From the start, architects Ding Asuncion and Isabel Berenguer-Asuncion knew exactly they wanted a modern oasis if they were going to build their own house. “We always wanted a small house in a big property, because we wanted a lot of outdoor space,” says Isabel. After a long search, they found the perfect spot in Loyola Grand Villas—a 900-square meter lot that offers views of the mountains of San Mateo in the distance; perfect for a house that incorporates elements of tropical architecture.
Finished in 2009, it appears from the street as a simple white bungalow with a one-sided roof slanted at 30 degrees. There is generous space between the house and the fence, making for a wide lawn out front; an understated appearance at best. But if one knew the topography of the lot, one would know that there is more to the house than meets the eye. The street lies at the border of the village near the Marikina River, where the terrain slopes downwards and ends at the riverbank.
Ding and Isabel are the principal architects of Asuncion-Berenguer, Inc., an architecture and interior design firm that integrates “physical context, unique function and aesthetic goals” in their projects. They carried this philosophy over to their own home, which they wanted to have a tropical yet contemporary appeal. During the design process, they made sure the house would respect the topography of the land. So what appears to be merely a bungalow is connected to a split-type two-storey structure behind it, where the lot descends.
From a bird’s eye view, the composition of the house is of two horizontal structures joined together in the middle by a staircase. The one fronting the street contains the guest room and family room/studio, while the two-storey one combines the common and private areas.

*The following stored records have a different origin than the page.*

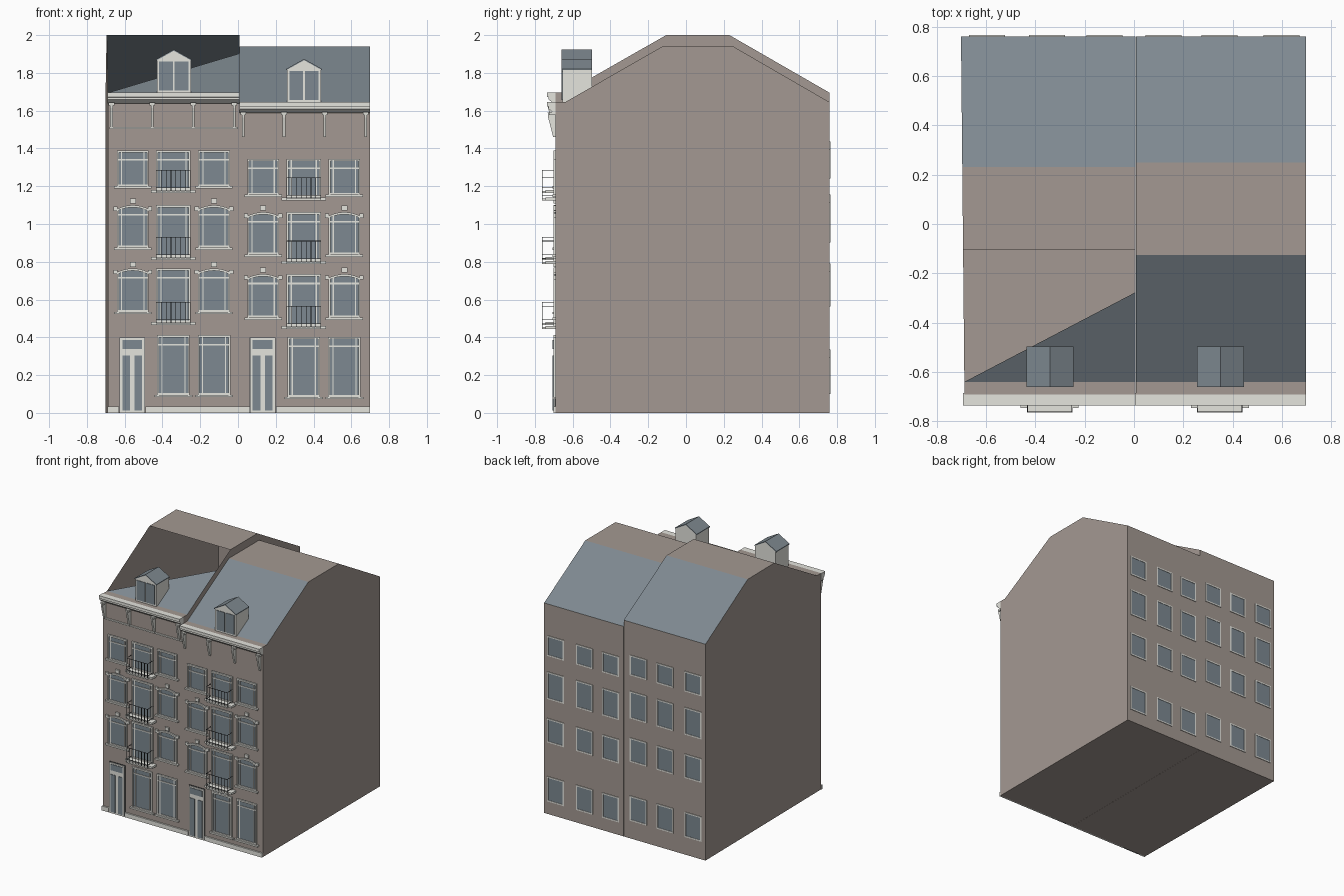
import bpy, bmesh

if "Cube" in bpy.data.objects:
    bpy.data.objects.remove(bpy.data.objects["Cube"])


def material(name, color):
    m = bpy.data.materials.new(name)
    m.use_nodes = True
    rgba = (*color, 1)
    m.diffuse_color = rgba
    bsdf = m.node_tree.nodes["Principled BSDF"]
    bsdf.inputs["Base Color"].default_value = rgba
    bsdf.inputs["Roughness"].default_value = 0.8
    return m


BRICK = material("brown brick", (.37, .318, .287))
SLATE = material("blue grey slate", (.21, .25, .28))
GLASS = material("grey glass", (.205, .25, .285))
CREAM = material("cream trim", (.78, .78, .73))
IRON = material("dark iron", (.05, .055, .06))
parts = {}


def part(name, mat):
    if name not in parts:
        parts[name] = (bmesh.new(), [mat])
    return parts[name][0]


def prism(bm, pts, a, b, axis):
    """Extrude a 2D outline from a to b along x (yz outline) or y (xz outline)."""
    place = (lambda p, t: (t, p[0], p[1])) if axis == "x" else (lambda p, t: (p[0], t, p[1]))
    ends = [[bm.verts.new(place(p, t)) for p in pts] for t in (a, b)]
    for ring in ends:
        bm.faces.new(ring)
    for i in range(len(pts)):
        j = (i + 1) % len(pts)
        bm.faces.new((ends[0][i], ends[0][j], ends[1][j], ends[1][i]))


def box(bm, x0, x1, y0, y1, z0, z1):
    prism(bm, [(x0, z0), (x1, z0), (x1, z1), (x0, z1)], y0, y1, "y")


FRONT, BACK, PARTY = -.69, .76, .007


def left_wall(y):
    return -.687 - .0097 * (y - FRONT)


def shell(name, left, right, profile, open_roof):
    """House walls, floor and mansard roof; the sloped faces are slate."""
    bm = part(name, BRICK)
    parts[name][1].append(SLATE)
    L = [bm.verts.new((left(y), y, z)) for y, z in profile]
    R = [bm.verts.new((right, y, z)) for y, z in profile]
    n = len(profile)
    for i in range(n):
        j = (i + 1) % n
        if open_roof and i == 2:
            # only the lower triangle of this slope is covered
            tip = bm.verts.new(R[2].co.lerp(R[3].co, .68))
            f = bm.faces.new((L[2], R[2], tip))
        else:
            f = bm.faces.new((L[i], R[i], R[j], L[j]))
        f.normal_update()
        f.material_index = int(.2 < abs(f.normal.z) < .95)
    bm.faces.new(R)
    bm.faces.new(L)


def window(tag, c, w, z0, z1, arched=False, sill=True):
    glass = part(tag + "_window_glass", GLASS)
    frame = part(tag + "_window_frames", CREAM)
    h, rise = w / 2, (.018 if arched else 0)
    spring = z1 - rise

    def arc(half, dz):
        return [(c + half * t / 4, spring + dz + rise * (1 - (t / 4) ** 2)) for t in range(-4, 5)]
    prism(glass, [(c + h, z0), (c - h, z0)] + arc(h, 0), FRONT - .004, FRONT, "y")
    y = FRONT - .012
    # head, jambs, inner sash lines and transom
    prism(frame, arc(h, 0) + arc(h, -.012)[::-1], y, FRONT, "y")
    for s in (-1, 1):
        box(frame, c + s * h - .005, c + s * h + .005, y, FRONT, z0, spring)
        box(frame, c + s * (h - .02) - .003, c + s * (h - .02) + .003, FRONT - .008, FRONT, z0, z1 - .01)
    t = z1 - .05
    box(frame, c - h, c + h, FRONT - .009, FRONT, t - .004, t + .004)
    box(frame, c - h, c + h, FRONT - .009, FRONT, z0, z0 + .01)
    if sill:
        box(part(tag + "_sills", CREAM), c - h - .02, c + h + .02, FRONT - .018, FRONT, z0 - .012, z0)
    if arched:
        stones = part(tag + "_arch_stones", CREAM)
        box(stones, c - .016, c + .016, y, FRONT, z1 + .008, z1 + .034)
        for s in (-1, 1):
            x = c + s * (h + .012)
            box(stones, x - .011, x + .011, y, FRONT, spring - .012, spring + .01)


def balcony(tag, c, f):
    slab = part(tag + "_balcony_slabs", CREAM)
    box(slab, c - .118, c + .118, FRONT - .055, FRONT, f - .016, f)
    box(slab, c - .092, c + .092, FRONT - .073, FRONT - .05, f - .016, f - .006)
    rail = part(tag + "_balcony_rails", IRON)
    y, r = FRONT - .071, .0015
    for z in (f + .012, f + .105):
        box(rail, c - .09, c + .09, y - r, y + r, z - r, z + r)
        for s in (-1, 1):
            x = c + s * .09
            box(rail, x - r, x + r, y, FRONT, z - r, z + r)
    for i in range(8):
        x = c - .09 + i * .18 / 7
        box(rail, x - r, x + r, y - r, y + r, f - .005, f + .105)


def door(tag, c):
    box(part(tag + "_door_outline", IRON), c - .068, c + .068, FRONT - .006, FRONT, 0, .399)
    panel = part(tag + "_door", CREAM)
    box(panel, c - .065, c + .065, FRONT - .012, FRONT, 0, .396)
    glass = part(tag + "_door_glass", GLASS)
    y0, y1 = FRONT - .016, FRONT - .01
    box(glass, c - .052, c + .052, y0, y1, .338, .385)
    for s in (-1, 1):
        x = c + s * .032
        box(glass, x - .02, x + .02, y0, y1, .012, .305)


def dormer(tag, c, base):
    eave, top, h = base + .172, base + .222, .09
    y0, y1 = -.655, -.497
    prism(part(tag + "_dormer", CREAM),
          [(c - h, base), (c + h, base), (c + h, eave), (c, top), (c - h, eave)], y0, y1, "y")
    roof = part(tag + "_dormer_roof", SLATE)
    for s in (-1, 1):
        e = c + s * (h + .005)
        prism(roof, [(c, top), (c, top + .007), (e, eave + .004), (e, eave - .003)], y0 - .005, y1, "y")
    for s in (-1, 1):
        x = c + s * .041
        box(part(tag + "_dormer_glass", GLASS), x - .036, x + .036, y0 - .004, y0, base + .012, eave - .008)


def cornice(tag, x0, x1, top, bracket_x):
    prism(part(tag + "_cornice", CREAM),
          [(-.685, top), (-.735, top), (-.735, top - .022), (-.727, top - .024), (-.727, top - .036),
           (-.7, top - .058), (-.685, top - .058)], x0, x1, "x")
    brackets = part(tag + "_brackets", CREAM)
    for x in bracket_x:
        prism(brackets, [(FRONT, top - .055), (-.732, top - .055), (-.73, top - .08),
                         (-.703, top - .185), (FRONT, top - .185)], x - .007, x + .007, "x")
        box(brackets, x - .015, x + .015, -.725, FRONT, top - .068, top - .052)


def back_window(tag, c, z0, z1):
    h = .068
    box(part(tag + "_back_glass", GLASS), c - h, c + h, BACK, BACK + .002, z0, z1)
    frame = part(tag + "_back_frames", CREAM)
    for s in (-1, 1):
        x = c + s * h
        box(frame, x - .005, x + .005, BACK, BACK + .005, z0, z1)
    for z in (z0, z1):
        box(frame, c - h - .005, c + h + .005, BACK, BACK + .005, z - .005, z + .005)


# walls and roofs of the two joined houses
shell("tall_house_shell", left_wall, PARTY,
      [(FRONT, 0), (FRONT, 1.695), (-.64, 1.695), (-.105, 2), (.23, 2), (BACK, 1.695), (BACK, 0)], True)
shell("low_house_shell", lambda y: PARTY + .001, .698,
      [(FRONT, 0), (FRONT, 1.645), (-.64, 1.645), (-.125, 1.94), (.25, 1.94), (BACK, 1.645), (BACK, 0)], False)

# each house: x shift, drop of floors from the top down, balcony floors, cornice height
houses = [("tall_house", 0, (0, 0, 0, 0), (1.18, .825, .48), 1.695),
          ("low_house", .69, (.045, .037, .03, .01), (1.14, .805, .46), 1.645)]
rows = [(1.2, 1.39, False), (.875, 1.1, True), (.535, .765, True)]
for tag, dx, drops, floors, top in houses:
    side_l, mid, side_r = -.557 + dx, -.342 + dx, -.127 + dx
    for (z0, z1, arched), d, f in zip(rows, drops, floors):
        for c in (side_l, side_r):
            window(tag, c, .158, z0 - d, z1 - d, arched)
        window(tag, mid, .172, f, z1 - d, sill=False)
        balcony(tag, mid, f)
    for c in (mid, side_r):
        window(tag, c, .162, .095 - drops[3], .412 - drops[3])
    door(tag, -.56 + dx)
    dormer(tag, mid + .002, top)

cornice("tall_house", -.692, PARTY, 1.695, [-.67 + .2165 * i for i in range(4)])
cornice("low_house", PARTY, .698, 1.645, [.027 + .2165 * i for i in range(4)])
box(part("tall_house_frieze_strip", CREAM), -.68, 0, FRONT - .01, FRONT, 1.504, 1.514)

# stone plinth between the doors
for x0, x1 in ((-.69, -.63), (-.49, .06), (.2, .698)):
    box(part("plinth", CREAM), x0, x1, FRONT - .012, FRONT, 0, .034)

# rear windows
for tag, centres, lift in (("tall_house", (-.595, -.352, -.12), .04), ("low_house", (.12, .347, .597), 0)):
    for z0, z1 in ((1.245, 1.393), (.907, 1.11), (.567, .745), (.105, .29)):
        for c in centres:
            back_window(tag, c, z0 + lift, z1 + lift)

# turn every part into an object
for name, (bm, mats) in parts.items():
    bmesh.ops.recalc_face_normals(bm, faces=bm.faces)
    mesh = bpy.data.meshes.new(name)
    bm.to_mesh(mesh)
    bm.free()
    for m in mats:
        mesh.materials.append(m)
    bpy.context.collection.objects.link(bpy.data.objects.new(name, mesh))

Breaking it up into two separate structures proved more costly, but doing so allowed their vision of a modern tropical home to materialize. “We’ve always wanted to live in house that has a resort feel, where we can be relaxed after a long day at the firm,” says Ding. Of the 900-square meter lot, the house footprint takes up about 350 square meters only. By scaling down the size of the house, pocket gardens and open timber decks that amount to a total of 120 square meters were created. The direct result is more open spaces for air to pass through, and more light to infiltrate as many areas inside as possible.
The proximity to the river, notorious for rising and for its swift current during rainy season, poses potential problems. However, the 25 meters between the riverbank and the house’s retaining perimeter wall, as well as the elevation of the lot eight meters above normal river water level, were deemed sufficient distances away from the possible dangers of an angry, overflowing river.
In the interior, a combination of large windows and glass sliding doors that connect the inside with the outdoors create transparency between the different areas, which also allow the natural shifts in the sunlight and shadow to keep time in the course of the day. Going through the main door, one experiences a sense of drama—the foyer is dim and compact, but the hallway points the eye ahead to the double volume stair structure leading to the main house.
At the height of afternoon, light and shadow cast their magic on the staircase, which branches out to the ground and second levels of the second structure. The ground level contains the living, dining and kitchen areas that open out to the outdoor decks, while the second level hides the bedrooms.
Ding and Isabel sought to maintain purity in the interior’s color scheme, opting for a predominantly white palette. Breaking the monotonous whiteness are a collection of paintings and sculptures by Ding himself and from selected contemporary artists. “We kept the interior simple with whites, creams, a little bit of color,” says Ding. “Because in our jobs, we deal with colors all the time! So when we get home, we just want it to be quiet, serene and relaxing.”
Familiarity with the site, an intimate understanding of their needs and preferences have helped Ding and Isabel Asuncion design a house that fulfills their vision of a modern oasis tucked away in the suburbs, where they can relax in when the urban landscape has become too tiresome.
This article first appeared in BluPrint Vol 1 2013. Edits were made for BluPrint online.
Photographed by William Ong and Ed Simon